A.J. Ellis is one of eight Dodgers drafted and signed in 2003 to make the major leagues. (Photo: Christian Petersen | Getty Images)
A.J. Ellis has always had the reputation of being a good defensive catcher, while his bat was secondary. He has an excellent batting eye, as his minor league on-base percentage is .398 in 1,871 PA, but he has no power (his last home run at any level was August 26, 2008) so there has always been a concern about how Ellis would perform at the plate at the MLB level. At the end of last year, though, Ellis was on fire with the bat.
When Russell Martin got hurt last year on August 3, the Dodgers went with a platoon of Ellis and Brad Ausmus at catcher to fill his shoes. However, the duo struggled mightily, and three weeks later Rod Barajas was claimed off waivers from the Mets. Barajas was claimed on Sunday, August 22, but was across the country with the Mets. Ellis, who was hitting .174/.237/.203, got the start on that day knowing he was on his way back to Albuquerque, at least until rosters expanded.
Ellis went 3-for-3 that day, then kept hitting once he was back up two weeks later. Over his last 49 plate appearances of the season, Ellis reached base 27 times, and hit .462/.563/.538 (Ellis was 8-for-28 with three doubles and three walks in in interim in Triple A, so over his last 80 PA combined he hit .388/.481/.478). Sure, his BABIP was .529, but it was a nice run for Ellis, who at least made his case as the backup catcher for 2011.
However, as is often the case for players with options remaining, life isn't always fair. The Dodgers have zero major-league ready catching depth, so it was pretty much a given that the Dodgers would sign two catchers this offseason. The Dodgers signed Barajas and Dioner Navarro to guaranteed deals, sealing Ellis's fate as the backup in waiting at Triple A.
Ellis holds the career record with 263 hits at Austin Peay University, and was inducted into the Governors' Hall of Fame in 2009.
Ellis has one year, 62 days of service time, and has one option year remaining, which figures to get used this season.
|2011 Projections - Age 30 Season|
Ellis will start the year in Triple A, but catchers have a tendency to get hurt, so expect Ellis to be called up once or twice during the season. Man, Baseball HQ does not like Ellis this year. I'll guess .258/.331/.319 in 78 PA, with 18 starts at catcher.

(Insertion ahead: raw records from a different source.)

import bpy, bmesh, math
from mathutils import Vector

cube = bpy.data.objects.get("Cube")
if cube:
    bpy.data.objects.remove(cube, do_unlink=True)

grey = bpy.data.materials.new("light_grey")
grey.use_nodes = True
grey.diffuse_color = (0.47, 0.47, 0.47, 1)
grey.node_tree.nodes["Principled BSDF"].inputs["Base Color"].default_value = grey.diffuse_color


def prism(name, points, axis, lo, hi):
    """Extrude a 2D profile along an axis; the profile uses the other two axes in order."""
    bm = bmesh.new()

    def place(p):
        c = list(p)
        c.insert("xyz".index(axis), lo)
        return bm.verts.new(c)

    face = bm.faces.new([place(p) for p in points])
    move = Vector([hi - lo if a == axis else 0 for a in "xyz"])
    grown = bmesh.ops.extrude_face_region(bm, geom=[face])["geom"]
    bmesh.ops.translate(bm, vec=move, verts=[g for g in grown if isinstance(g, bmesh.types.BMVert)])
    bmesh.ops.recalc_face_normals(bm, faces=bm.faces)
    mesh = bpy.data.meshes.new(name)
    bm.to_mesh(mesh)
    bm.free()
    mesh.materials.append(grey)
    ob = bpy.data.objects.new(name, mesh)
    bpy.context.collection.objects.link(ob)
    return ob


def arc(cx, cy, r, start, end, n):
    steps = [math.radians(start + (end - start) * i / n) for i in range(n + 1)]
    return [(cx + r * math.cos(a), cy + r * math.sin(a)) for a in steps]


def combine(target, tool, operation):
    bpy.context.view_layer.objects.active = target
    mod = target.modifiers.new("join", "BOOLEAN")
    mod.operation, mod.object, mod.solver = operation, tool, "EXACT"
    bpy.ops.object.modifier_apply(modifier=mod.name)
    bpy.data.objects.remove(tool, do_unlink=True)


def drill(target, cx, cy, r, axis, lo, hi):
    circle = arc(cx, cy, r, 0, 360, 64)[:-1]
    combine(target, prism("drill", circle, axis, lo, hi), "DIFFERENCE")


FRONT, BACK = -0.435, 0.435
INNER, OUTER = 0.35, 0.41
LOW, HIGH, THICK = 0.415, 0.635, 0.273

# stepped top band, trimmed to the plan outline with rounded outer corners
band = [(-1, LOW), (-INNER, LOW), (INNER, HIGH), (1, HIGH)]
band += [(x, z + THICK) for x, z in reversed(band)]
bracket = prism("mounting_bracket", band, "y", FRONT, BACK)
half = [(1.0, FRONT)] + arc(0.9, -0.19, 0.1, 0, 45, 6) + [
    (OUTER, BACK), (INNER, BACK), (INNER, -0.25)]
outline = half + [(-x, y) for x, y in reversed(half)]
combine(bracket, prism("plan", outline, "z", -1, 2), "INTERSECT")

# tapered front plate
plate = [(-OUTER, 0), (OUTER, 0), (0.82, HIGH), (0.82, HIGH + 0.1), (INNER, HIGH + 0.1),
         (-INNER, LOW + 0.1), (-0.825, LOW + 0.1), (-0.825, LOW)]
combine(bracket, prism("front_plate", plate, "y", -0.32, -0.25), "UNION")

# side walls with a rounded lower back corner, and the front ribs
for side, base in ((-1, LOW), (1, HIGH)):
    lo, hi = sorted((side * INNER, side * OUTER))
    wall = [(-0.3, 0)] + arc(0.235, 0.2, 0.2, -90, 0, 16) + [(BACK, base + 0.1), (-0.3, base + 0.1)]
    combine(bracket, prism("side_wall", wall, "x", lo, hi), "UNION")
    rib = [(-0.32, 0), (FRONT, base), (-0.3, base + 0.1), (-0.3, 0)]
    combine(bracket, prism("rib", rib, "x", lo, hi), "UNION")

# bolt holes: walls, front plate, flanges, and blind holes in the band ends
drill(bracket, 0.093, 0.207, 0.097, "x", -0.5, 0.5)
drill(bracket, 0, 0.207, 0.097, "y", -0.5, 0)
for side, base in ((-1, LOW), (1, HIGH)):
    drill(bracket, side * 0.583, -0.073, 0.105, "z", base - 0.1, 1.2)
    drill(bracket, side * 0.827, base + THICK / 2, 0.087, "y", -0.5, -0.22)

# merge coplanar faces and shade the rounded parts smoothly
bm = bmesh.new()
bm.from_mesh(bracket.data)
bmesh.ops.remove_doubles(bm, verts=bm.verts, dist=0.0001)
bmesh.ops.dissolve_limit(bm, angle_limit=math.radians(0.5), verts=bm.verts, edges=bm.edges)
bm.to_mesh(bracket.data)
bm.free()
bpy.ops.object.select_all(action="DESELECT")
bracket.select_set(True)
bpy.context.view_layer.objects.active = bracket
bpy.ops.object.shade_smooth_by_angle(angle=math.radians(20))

What is your guess for A.J. Ellis in 2011? Be sure to guess BA/OBP/SLG, PA, and number of starts at catcher.